What could all this mean?? Don’t panic Mr Mainwaring, all will be revealed.
Topping and lopping are pretty much the same thing; it’s a technique used to control the height of a tree. We use it mainly on conifers, spruces and cypresses like the Leylandii, (the trees people love or hate – a bit like Marmite). It doesn’t always look pretty, but sometimes it’s the only option. Too often, people plant Leylandii to ‘screen’ off the neighbours, but then forget to prune them (the trees, not the neighbours), or they sell the house and leave the trees to grow. Before you know it they’re 40′ tall…
I try to avoid topping/lopping other types of trees – it just looks awful and destroys the natural character of the tree.

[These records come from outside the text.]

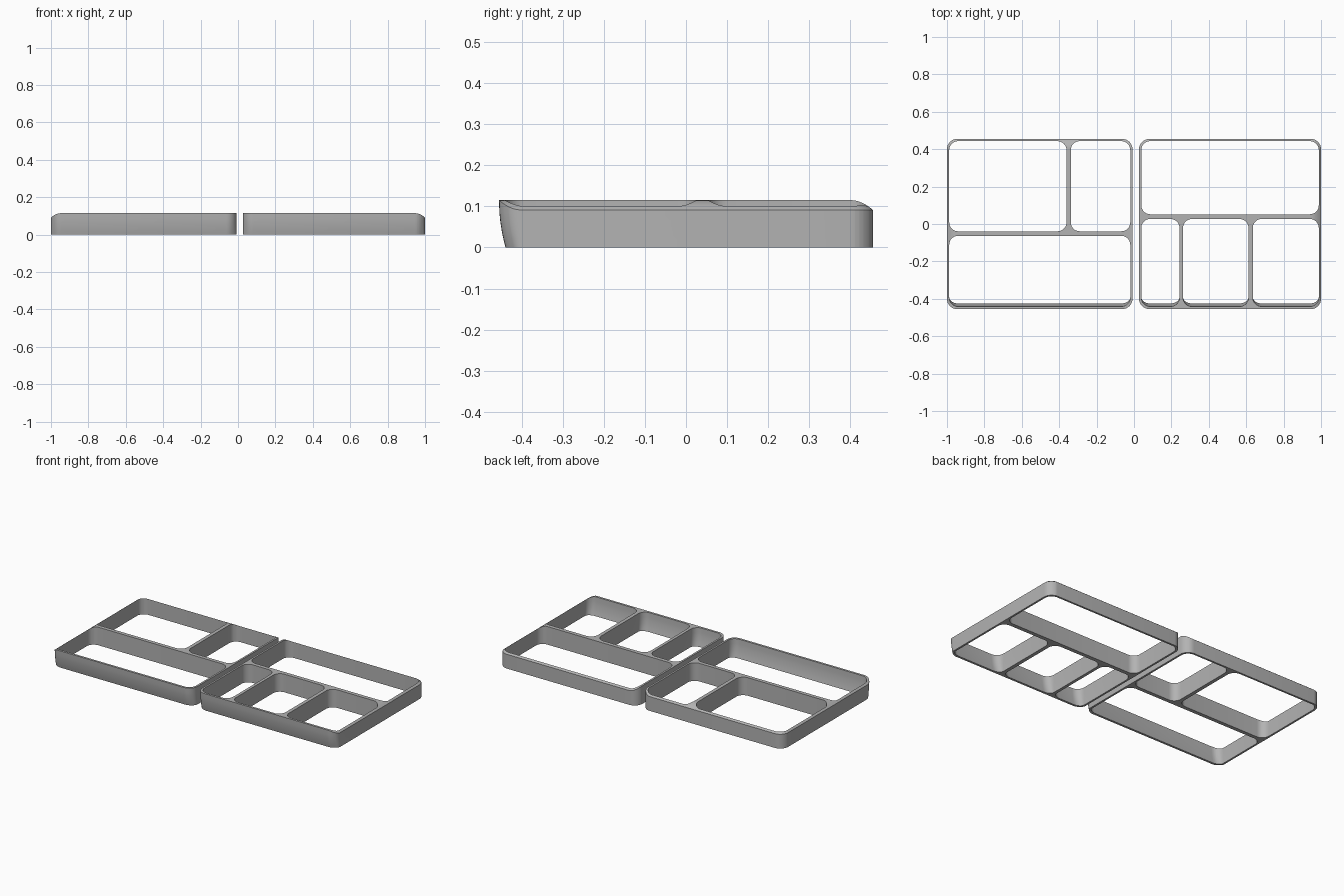
import bpy, bmesh, math
from mathutils import Vector

cube = bpy.data.objects.get("Cube")
if cube:
    bpy.data.objects.remove(cube, do_unlink=True)

HEIGHT = 0.115
BACK = 0.455
ROUND = 0.055      # width of the rounded band along the top rim
DROP = 0.024       # how far the rim falls at its outer edge

grey = bpy.data.materials.new("matte grey")
grey.use_nodes = True
grey.diffuse_color = (0.45, 0.45, 0.45, 1)
grey.node_tree.nodes["Principled BSDF"].inputs["Base Color"].default_value = (0.45, 0.45, 0.45, 1)


def rounded_loop(bm, x0, x1, y0, y1, r, steps=8):
    """Closed loop of edges around a rounded rectangle."""
    centres = [(x1 - r, y1 - r), (x0 + r, y1 - r), (x0 + r, y0 + r), (x1 - r, y0 + r)]
    verts = []
    for quarter, (cx, cy) in enumerate(centres):
        for i in range(steps + 1):
            a = (quarter + i / steps) * math.pi / 2
            verts.append(bm.verts.new((cx + r * math.cos(a), cy + r * math.sin(a), 0)))
    return [bm.edges.new((v, verts[i - 1])) for i, v in enumerate(verts)]


def cut(bm, point, normal):
    geom = bm.verts[:] + bm.edges[:] + bm.faces[:]
    bmesh.ops.bisect_plane(bm, geom=geom, plane_co=point, plane_no=normal, dist=1e-5)


def tray(name, x0, x1, side, pockets):
    bm = bmesh.new()
    # Outline with pocket openings, extruded into walls
    edges = rounded_loop(bm, x0, x1, -BACK, BACK, 0.055)
    for p in pockets:
        edges += rounded_loop(bm, *p, 0.048)
    bmesh.ops.triangle_fill(bm, edges=edges, use_beauty=True, use_dissolve=False)
    ext = bmesh.ops.extrude_face_region(bm, geom=bm.faces[:], use_keep_orig=True)
    top = [g for g in ext["geom"] if isinstance(g, bmesh.types.BMVert)]
    bmesh.ops.translate(bm, verts=top, vec=(0, 0, HEIGHT))

    # Extra cuts where the rim and front wall curve
    for i in range(5):
        d = ROUND * i / 5
        cut(bm, (side * (1 - ROUND + d), 0, 0), (1, 0, 0))
        cut(bm, (0, BACK - ROUND + d, 0), (0, 1, 0))
    for z in (0.02, 0.04, 0.065, 0.085):
        cut(bm, (0, 0, z), (0, 0, 1))

    for v in bm.verts:
        x, y, z = v.co
        # Rounded rim on the outer side and the back
        if z > HEIGHT - 0.001:
            tx = max(0, side * x - 1 + ROUND) / ROUND
            ty = max(0, y - BACK + ROUND) / ROUND
            v.co.z -= DROP * min(1, math.hypot(tx, ty)) ** 2
        # Front wall curving inward towards the bottom
        weight = min(1, max(0, (-0.39 - y) / 0.05))
        v.co.y += 0.016 * weight * (1 - z / HEIGHT) ** 2

    bmesh.ops.recalc_face_normals(bm, faces=bm.faces[:])
    mesh = bpy.data.meshes.new(name)
    bm.to_mesh(mesh)
    bm.free()
    mesh.materials.append(grey)
    ob = bpy.data.objects.new(name, mesh)
    bpy.context.collection.objects.link(ob)
    bpy.ops.object.select_all(action='DESELECT')
    ob.select_set(True)
    bpy.context.view_layer.objects.active = ob
    bpy.ops.object.shade_smooth_by_angle(angle=math.radians(30))


# Tray with one long front pocket and two at the back
tray("right_tray", -1, -0.008, -1, [
    (-0.988, -0.361, -0.039, 0.443),
    (-0.338, -0.02, -0.039, 0.443),
    (-0.988, -0.02, -0.441, -0.063)])

# Tray with one long back pocket and three at the front
tray("left_tray", 0.027, 1, 1, [
    (0.039, 0.988, 0.052, 0.443),
    (0.039, 0.243, -0.441, 0.027),
    (0.262, 0.612, -0.441, 0.027),
    (0.635, 0.988, -0.441, 0.027)])
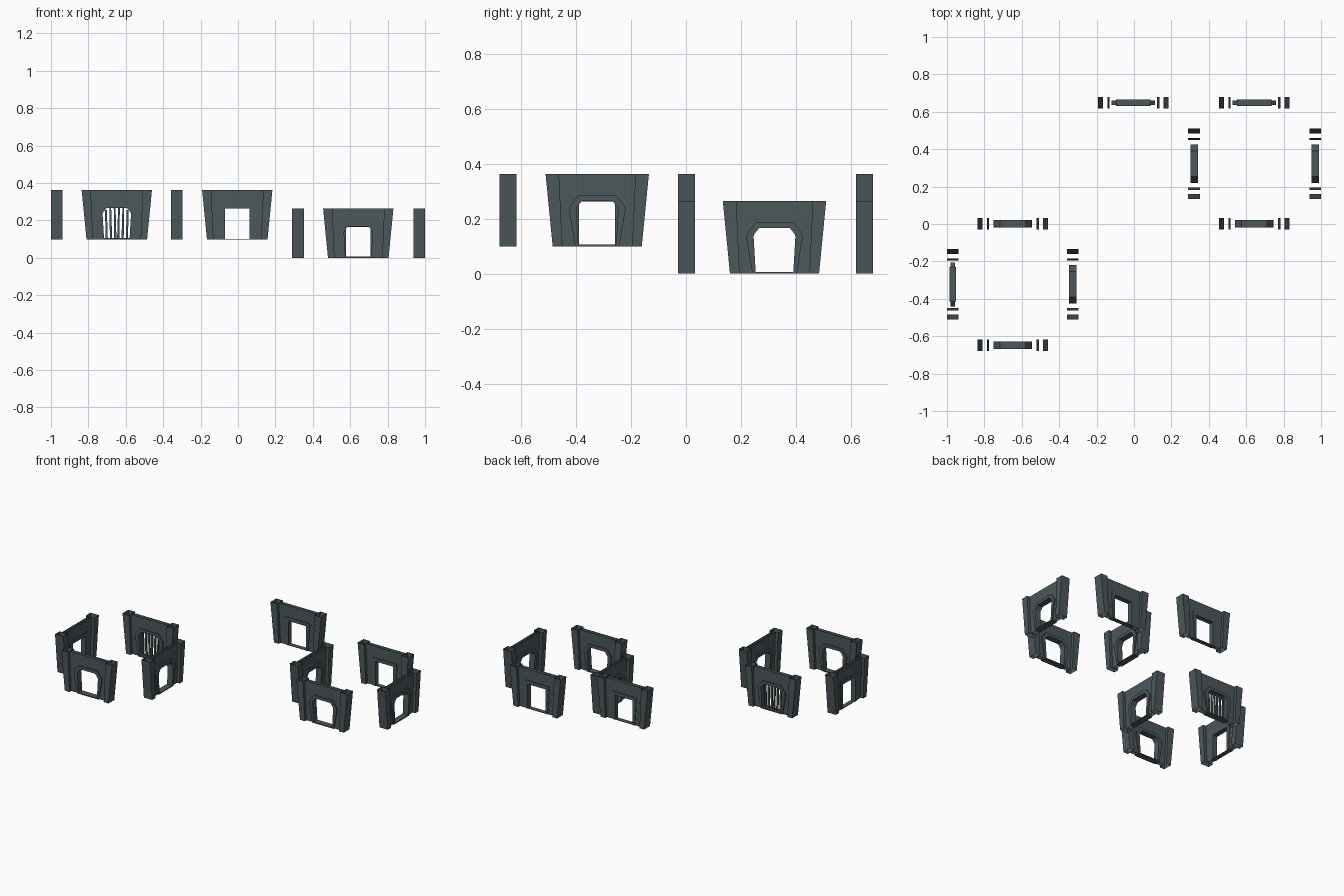
import bpy, bmesh, math
from mathutils import Matrix

if "Cube" in bpy.data.objects:
    bpy.data.objects.remove(bpy.data.objects["Cube"])

H = 0.264      # gate height
LIFT = 0.099   # height of the raised gates

stone = bpy.data.materials.new("dark slate")
stone.diffuse_color = (0.072, 0.096, 0.105, 1)
stone.use_nodes = True
stone.node_tree.nodes["Principled BSDF"].inputs["Base Color"].default_value = stone.diffuse_color


def mirror(half):
    """Closed symmetric outline from its right half (bottom to top)."""
    return half + [(-x, z) for x, z in reversed(half)]


def sheet(bm, pts, y, front):
    """Flat face in the xz plane facing -y (front) or +y."""
    f = bm.faces.new([bm.verts.new((x, y, z)) for x, z in pts])
    f.normal_update()
    if (f.normal.y < 0) != front:
        f.normal_flip()


def prism(bm, pts, depth, skip_horizontal=False):
    """Outline extruded along y; skip_horizontal leaves top and bottom open."""
    a = [bm.verts.new((x, -depth, z)) for x, z in pts]
    b = [bm.verts.new((x, depth, z)) for x, z in pts]
    faces = [bm.faces.new(a), bm.faces.new(list(reversed(b)))]
    n = len(pts)
    for i in range(n):
        j = (i + 1) % n
        if skip_horizontal and abs(pts[i][1] - pts[j][1]) < 1e-5:
            continue
        faces.append(bm.faces.new((a[i], b[i], b[j], a[j])))
    bmesh.ops.recalc_face_normals(bm, faces=faces)


def finish(bm, name, place):
    me = bpy.data.meshes.new(name)
    bm.to_mesh(me)
    bm.free()
    me.materials.append(stone)
    ob = bpy.data.objects.new(name, me)
    ob.matrix_world = place
    bpy.context.collection.objects.link(ob)


def ring(outer, inner):
    """Arch outline: outer half-profile around inner half-profile, open below."""
    o, i = mirror(outer), mirror(inner)
    return o + list(reversed(i))


ARCH_OUT = [(0.080, 0), (0.103, 0.135), (0.098, 0.150), (0.068, 0.187)]
ARCH_IN = [(0.068, 0), (0.076, 0.135), (0.073, 0.145), (0.055, 0.167)]
DOOR_OUT = [(0.090, 0), (0.117, 0.165), (0.092, 0.187)]
DOOR_IN = [(0.066, 0), (0.066, 0.165)]


def gate(x, y, z, turned, arched, bars=False):
    place = Matrix.Translation((x, y, z))
    if turned:
        place = place @ Matrix.Rotation(math.pi / 2, 4, 'Z')

    # flared end pillars, hollow with open ends
    bm = bmesh.new()
    for s in (-1, 1):
        prism(bm, [(s * 0.127, 0), (s * 0.162, 0), (s * 0.188, H), (s * 0.139, H)],
              0.031, True)
    finish(bm, "end_pillars", place)

    # two wall sheets with a notch for the doorway
    out, inn = (ARCH_OUT, ARCH_IN) if arched else (DOOR_OUT, DOOR_IN)
    bm = bmesh.new()
    wall = ring([(0.127, 0), (0.139, H)], out)
    sheet(bm, wall, -0.012, True)
    sheet(bm, wall, 0.012, False)
    finish(bm, "wall", place)

    # raised doorway surround
    bm = bmesh.new()
    prism(bm, ring(out, inn), 0.020 if arched else 0.0125)
    if not arched:
        prism(bm, ring([(0.080, 0), (0.092, 0.165), (0.088, 0.187)],
                       [(0.0655, 0), (0.0655, 0.1645)]), 0.017)
    finish(bm, "door_surround", place)

    # threshold
    bm = bmesh.new()
    t = 0.007 if arched else 0.003
    prism(bm, [(-0.068, 0), (0.068, 0), (0.068, t), (-0.068, t)],
          0.020 if arched else 0.015)
    finish(bm, "threshold", place)

    # leaning grille bars
    if bars:
        bm = bmesh.new()
        for k in range(6):
            c = -0.058 + k * 0.0232
            lean = 0.004 * (-1 if k < 3 else 1)
            w = 0.006
            top = 0.167 if abs(c) < 0.05 else 0.158
            prism(bm, [(c - w - lean, 0), (c + w - lean, 0),
                       (c + w * 0.8, top), (c - w * 0.8, top)], 0.005)
        finish(bm, "grille_bars", place)


# raised group on the left
gate(-0.648, 0.001, LIFT, False, True, True)
gate(-0.648, -0.648, LIFT, False, True)
gate(-0.969, -0.323, LIFT, True, False)
gate(-0.328, -0.323, LIFT, True, True)
# single raised gate at the back
gate(-0.004, 0.649, LIFT, False, False)
# ground group on the right
gate(0.643, 0.001, 0, False, True)
gate(0.643, 0.649, 0, False, False)
gate(0.321, 0.322, 0, True, True)
gate(0.969, 0.322, 0, True, True)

Espalier. What’s that then? Can you say it? If not, don’t worry…it’s French. If you put on a vaguely French accent, it’ll sound right. You need patience to Espalier – it is the ancient agricultural practice of controlling woody plant growth originally for the production of fruit. By pruning and tying branches to a frame they grow into a flat plane, often in formal shapes. It’s best to train the trees against a structure such as a wall, fence, or trellis. But as I say, it takes patience – it’s not something done over one or two years. It can look fantastic when done well. It’s usually done to fruit trees, but some Acers and Magnolias can look amazing using this technique.
Coppicing is rarely done in urban gardens. If you have any Hazel, Beech, Hornbeam, Alder, Willow, Ash or Sycamore that are getting a bit too big, instead of taking them out completely, you can cut these trees almost down to the ground at the stumps. This will encourage new growth around the base which in turn, can be coppiced in the following years (depending on the type of tree). It can look really lovely, adding extra visual features to your garden.
Pleaching is an odd term…again, not often seen or done in urban gardens anymore – nowadays it’s used more as a way to lay a hedge, to set a boundary or to fence in animals. Pleaching is the technique of interweaving living and dead branches through a hedge. Sapling trees are planted in lines, the branches are woven together to strengthen and fill any weak spots until the hedge thickens. Branches in close contact may grow together to form a natural graft. It can be seen in some formal gardens – the French and Belgians seem to like it. I saw pleached Horse chestnut trees in a park on my last visit to Brussels, so anything is possible. The Belgians are an unusual lot aren’t they? (Nice chocolate though).